%%

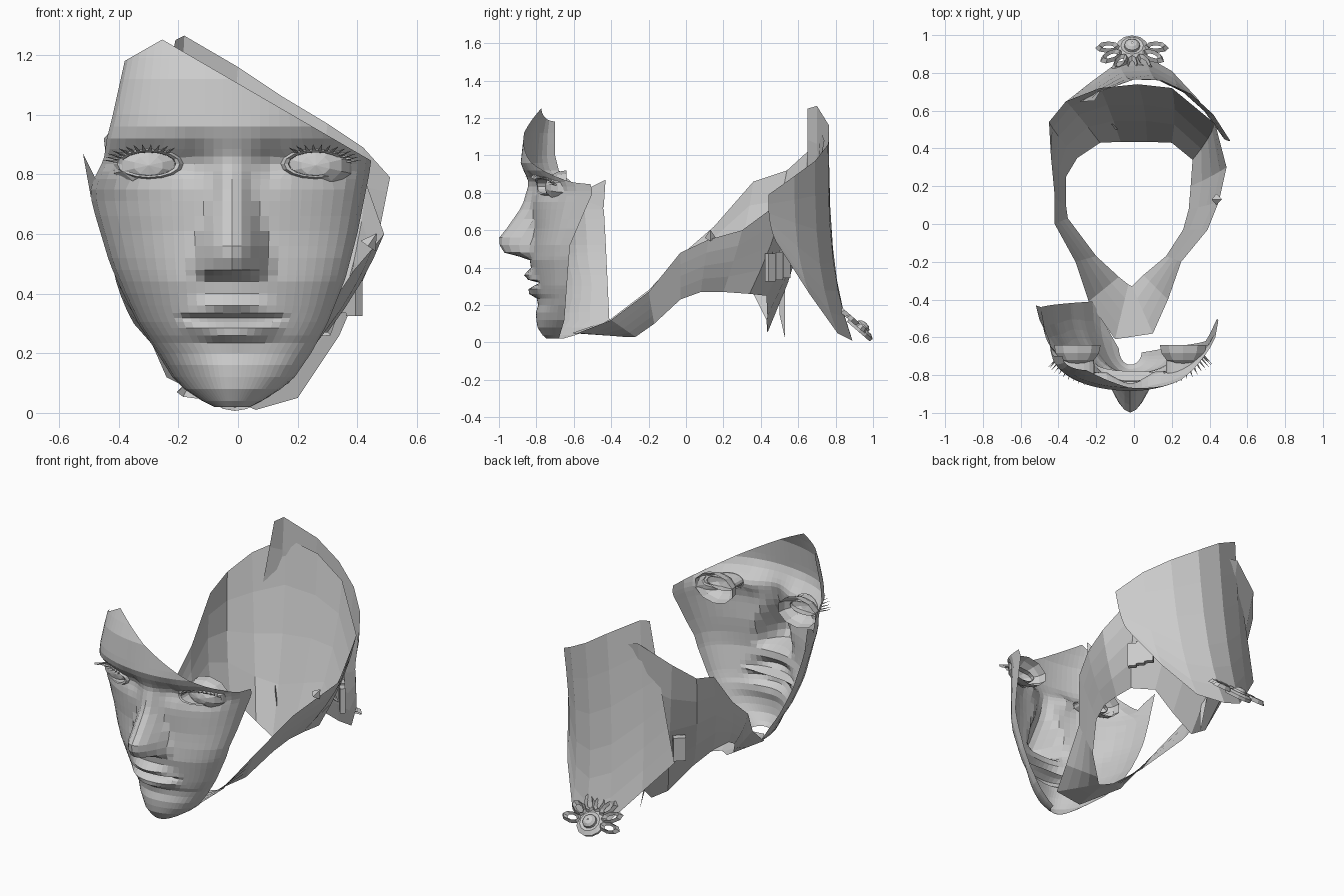
import bpy, bmesh, math
from mathutils import Vector, Matrix

if "Cube" in bpy.data.objects:
    bpy.data.objects.remove(bpy.data.objects["Cube"])

CX = -0.02                                   # symmetry line of the face


def finish(name, bm):
    bmesh.ops.recalc_face_normals(bm, faces=bm.faces)
    me = bpy.data.meshes.new(name)
    bm.to_mesh(me)
    bm.free()
    ob = bpy.data.objects.new(name, me)
    bpy.context.collection.objects.link(ob)
    return ob


def lerp(table, z):
    if z <= table[0][0]:
        return table[0][1]
    for (a, va), (b, vb) in zip(table, table[1:]):
        if z <= b:
            return va + (vb - va) * (z - a) / (b - a)
    return table[-1][1]


def grid(bm, rows, closed=False):
    vs = [[bm.verts.new(p) for p in r] for r in rows]
    n = len(vs[0])
    for a, b in zip(vs, vs[1:]):
        for i in range(n if closed else n - 1):
            j = (i + 1) % n
            bm.faces.new((a[i], a[j], b[j], b[i]))


def bump(d, s):
    return math.exp(-(d / s) ** 2)


# Face profiles over height: centre line, nose, half widths and rim depth per side
CENTRE = [(.02, -.745), (.06, -.79), (.15, -.805), (.22, -.785), (.26, -.805), (.44, -.835),
          (.6, -.82), (.85, -.83), (.95, -.885), (1.13, -.865), (1.27, -.79)]
NOSE = [(.44, 0), (.46, .06), (.48, .14), (.53, .175), (.56, .175), (.73, .05), (.85, .01), (.9, 0)]
NOSE_W = [(.44, .13), (.5, .14), (.6, .12), (.7, .08), (.85, .06)]
W = {-1: [(.02, .06), (.06, .14), (.12, .2), (.2, .25), (.3, .315), (.4, .365), (.5, .41),
          (.7, .47), (.76, .475), (.85, .43), (.92, .42), (1.0, .4), (1.18, .36), (1.27, .34)],
     1: [(.02, .06), (.06, .14), (.12, .21), (.2, .265), (.3, .32), (.45, .38), (.6, .42),
         (.8, .46), (.87, .47), (1.0, .42)]}
RIM = {-1: [(.02, -.66), (.06, -.52), (.12, -.41), (.55, -.43), (.73, -.44), (.82, -.58), (.92, -.68), (1.0, -.7), (1.27, -.7)],
       1: [(.02, -.68), (.12, -.65), (.4, -.63), (.52, -.62), (.8, -.5), (.87, -.52), (1.0, -.65), (1.27, -.7)]}
EYE_X, EYE_Z, EYE_A, EYE_B = .28, .835, .105, .045


def face_y(dx, z):
    s = -1 if dx < 0 else 1
    d = abs(dx)
    w, rim, yc = lerp(W[s], z), lerp(RIM[s], z), lerp(CENTRE, z)
    y = rim - (rim - yc) * math.sqrt(max(0, 1 - (d / w) ** 2))
    y -= lerp(NOSE, z) * max(0, 1 - (d / lerp(NOSE_W, z)) ** 2) ** 1.4
    q = (d / .19) ** 2                       # lips close towards the corners
    zl = (z - .318) * (1 + .6 * q)
    lips = .05 * bump(zl - .034, .024) + .042 * bump(zl + .046, .026) - .045 * bump(zl, .011)
    y -= lips * max(0, 1 - q) ** 1.3
    y += .035 * bump(d - EYE_X, .11) * bump(z - EYE_Z, .05)
    y += .03 * bump(d - .13, .05) * bump(z - .84, .06)
    return y


# Face mask: sheet with eye openings and an oblique cut across the brow
fr = [0, .07, .14, .21, .28, .36, .44, .52, .6, .68, .76, .84, .91, .965, 1]
cols = [-f for f in fr[:0:-1]] + fr
zs = [.02, .04, .08, .12, .16, .2, .235, .26, .285, .305, .318, .335, .36, .4, .44, .46, .48, .52, .56,
      .61, .66, .71, .75, .785, .81, .835, .86, .885, .92, .96, 1.0, 1.06, 1.12, 1.19, 1.27]
bm = bmesh.new()
rows = []
for z in zs:
    rows.append([])
    k = min(1, max(0, (z - .2) / .15))       # inner columns run straight above the chin
    for f in cols:
        w = lerp(W[-1 if f < 0 else 1], z)
        dx = f * (w + k * (.45 - w) * (1 - abs(f)))
        rows[-1].append((CX + dx, face_y(dx, z), z))
grid(bm, rows)
inside = set()
for v in bm.verts:
    s = -1 if v.co.x < CX else 1
    ex, ez = (abs(v.co.x - CX) - EYE_X) / EYE_A, (v.co.z - EYE_Z) / EYE_B
    r = math.hypot(ex, ez)
    if r <= .6:
        inside.add(v)
    elif r < 1.3:                            # snap to the eye rim
        v.co.x = CX + s * (EYE_X + ex / r * EYE_A)
        v.co.z = EYE_Z + ez / r * EYE_B
        v.co.y = face_y(v.co.x - CX, v.co.z)
        inside.add(v)
bmesh.ops.delete(bm, geom=[f for f in bm.faces if all(v in inside for v in f.verts)], context='FACES')
for co, no in (((0, 0, 1.105), (.58, 0, 1)), ((0, 0, 1.397), (-.57, 0, 1))):
    bmesh.ops.bisect_plane(bm, geom=bm.verts[:] + bm.edges[:] + bm.faces[:], plane_co=co,
                           plane_no=no, clear_outer=True)
# pointed tip behind the temple
bm.faces.new([bm.verts.new(p) for p in ((-.52, -.43, .87), (-.5, -.51, .83), (-.47, -.57, .77), (-.493, -.44, .72))])
finish("face_mask", bm)

# Eyes: open-backed eyeball, lid ring and lashes
for s, side in ((-1, "left"), (1, "right")):
    ex = CX + s * EYE_X
    bm = bmesh.new()
    bmesh.ops.create_uvsphere(bm, u_segments=10, v_segments=8, radius=1)
    bmesh.ops.rotate(bm, verts=bm.verts, matrix=Matrix.Rotation(math.pi / 2, 3, 'X'))
    bmesh.ops.delete(bm, geom=[v for v in bm.verts if v.co.y > .01], context='VERTS')
    for v in bm.verts:
        v.co = Vector((ex + v.co.x * .13, -.64 + v.co.y * .115, EYE_Z - .005 + v.co.z * .09))
    finish("eyeball_" + side, bm)

    bm = bmesh.new()
    rings = []
    for k, fwd in ((1.12, 0), (1.0, .018), (.87, .016), (.84, None)):
        ring = []
        for i in range(16):
            a = 2 * math.pi * i / 16
            dx = s * (EYE_X + EYE_A * k * math.cos(a))
            z = EYE_Z + EYE_B * k * math.sin(a)
            ring.append((CX + dx, -.7 if fwd is None else face_y(dx, z) - fwd, z))
        rings.append(ring)
    grid(bm, rings, closed=True)
    finish("eyelids_" + side, bm)

    bm = bmesh.new()
    for i in range(12):
        a = math.radians(5 + 11 * i)
        dx = s * (EYE_X + EYE_A * math.cos(a))
        z = EYE_Z + EYE_B * math.sin(a)
        p = Vector((CX + dx, face_y(dx, z) - .016, z))
        tip = p + Vector((s * .05 * math.cos(a), -.05, .008 + .014 * math.sin(a)))
        v = [bm.verts.new(q) for q in (p - Vector((.007, 0, 0)), p + Vector((.007, 0, 0)),
                                       p + Vector((0, .004, .008)), tip)]
        for t in ((0, 1, 3), (1, 2, 3), (2, 0, 3)):
            bm.faces.new([v[j] for j in t])
    finish("eyelashes_" + side, bm)

# Collar: funnel round the neck, (upper edge, lower edge) at each station
COLLAR = [((-.1, -.61, .05), (-.03, -.32, .03)), ((-.24, -.41, .12), (-.08, -.28, .04)),
          ((-.31, -.2, .28), (-.2, -.17, .13)), ((-.42, 0, .49), (-.35, .03, .3)),
          ((-.42, .15, .62), (-.36, .1, .34)), ((-.44, .36, .86), (-.36, .25, .35)),
          ((-.45, .54, .92), (-.3, .35, .28)), ((-.36, .65, 1.02), (-.18, .43, .12)),
          ((-.18, .72, 1.13), (-.07, .435, .05)), ((.02, .74, 1.08), (.07, .435, .14)),
          ((.2, .72, .97), (.2, .43, .25)), ((.43, .53, .77), (.31, .34, .26)),
          ((.49, .3, .6), (.3, .2, .27)), ((.45, .12, .55), (.29, .08, .27)),
          ((.39, -.03, .48), (.26, -.03, .23)), ((.25, -.2, .27), (.17, -.17, .1)),
          ((.18, -.4, .12), (.05, -.27, .03)), ((.1, -.58, .05), (-.01, -.33, .03))]
bm = bmesh.new()
rows = []
for t in (0, .25, .5, .75, 1):
    row = []
    for hi, lo in COLLAR:
        hi, lo = Vector(hi), Vector(lo)
        p = hi.lerp(lo, t)
        out = Vector((p.x, p.y - .15, 0)).normalized()
        if p.y > 0:
            p += out * .2 * (hi.z - lo.z) * t * (1 - t)
        row.append(p)
    rows.append(row)
grid(bm, rows, closed=True)
finish("neck_collar", bm)

# Back shell: (top, bottom) of each vertical strip, flaring out at the foot
SHELL = [((-.21, .65, 1.25), (-.37, .64, .42)), ((-.18, .7, 1.265), (-.23, .75, .25)),
         ((0, .765, 1.16), (-.08, .86, .07)), ((.15, .76, 1.06), (.06, .89, .01)),
         ((.3, .69, .97), (.2, .81, .05)), ((.42, .58, .89), (.34, .66, .26)),
         ((.51, .44, .79), (.46, .48, .54))]
bm = bmesh.new()
rows = []
for t in (0, .2, .4, .6, .75, .88, 1):
    row = []
    for a, b in SHELL:
        p = Vector(a).lerp(Vector(b), t)
        p.y = a[1] + (b[1] - a[1]) * t ** 3
        row.append(p)
    rows.append(row)
grid(bm, rows)
finish("back_shell", bm)

# Flower: looped petals fanned over a disc with a domed centre
frame = Matrix.Translation((-.01, .928, .066)) @ Matrix(((-1, 0, 0), (0, -.75, .65), (0, .65, .75))).to_4x4()
bm = bmesh.new()
for i in range(7):
    turn = frame @ Matrix.Rotation(math.radians(30 * i), 4, 'Z')
    rings = []
    for k, h in ((1, 0), (.75, .025), (.45, .005)):
        rings.append([turn @ Vector((.125 + .07 * k * math.cos(a), .034 * k * math.sin(a), h + .005))
                      for a in (math.tau * j / 8 for j in range(8))])
    grid(bm, rings, closed=True)
finish("flower_petals", bm)
bm = bmesh.new()
rings = []
for r, h in ((.08, -.01), (.085, .01), (.06, .025), (.042, .02), (.04, .035), (.025, .048), (.004, .052)):
    rings.append([frame @ Vector((r * math.cos(a), r * math.sin(a), h))
                  for a in (math.tau * j / 12 for j in range(12))])
grid(bm, rings, closed=True)
finish("flower_centre", bm)


# Buckles: stacked blocks on both sides of the collar
def block(name, loc, size, angle):
    bm = bmesh.new()
    bmesh.ops.create_cube(bm, size=1, matrix=Matrix.Translation(loc) @
                          Matrix.Rotation(angle, 4, 'Z') @ Matrix.Diagonal((*size, 1)))
    finish(name, bm)


for i in range(3):
    block(f"buckle_right_{i + 1}", (.39 - .03 * i, .45 + .04 * i, .4 + .01 * i), (.03, .05, .15), .7)
block("buckle_left", (-.34, .55, .47), (.04, .07, .14), -.8)

# Strap tail and pointed stud
bm = bmesh.new()
bm.faces.new([bm.verts.new(p) for p in ((-.1, .5, .3), (-.12, .53, .32), (-.06, .53, .02), (-.08, .5, .15))])
finish("strap_tail", bm)
bm = bmesh.new()
bmesh.ops.create_cone(bm, cap_ends=True, segments=4, radius1=.03, radius2=.002, depth=.05,
                      matrix=Matrix.Translation((.45, .13, .58)) @ Matrix.Rotation(.6, 4, 'Y'))
finish("collar_stud", bm)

%%

▶ _TRY IT_: Copy each line of the listing in which the word "finish" can be found.

▶ _WRITTEN ANSWER_:
def finish(name, bm):
finish("face_mask", bm)
    finish("eyeball_" + side, bm)
    finish("eyelids_" + side, bm)
    finish("eyelashes_" + side, bm)
finish("neck_collar", bm)
finish("back_shell", bm)
finish("flower_petals", bm)
finish("flower_centre", bm)
    finish(name, bm)
finish("strap_tail", bm)
finish("collar_stud", bm)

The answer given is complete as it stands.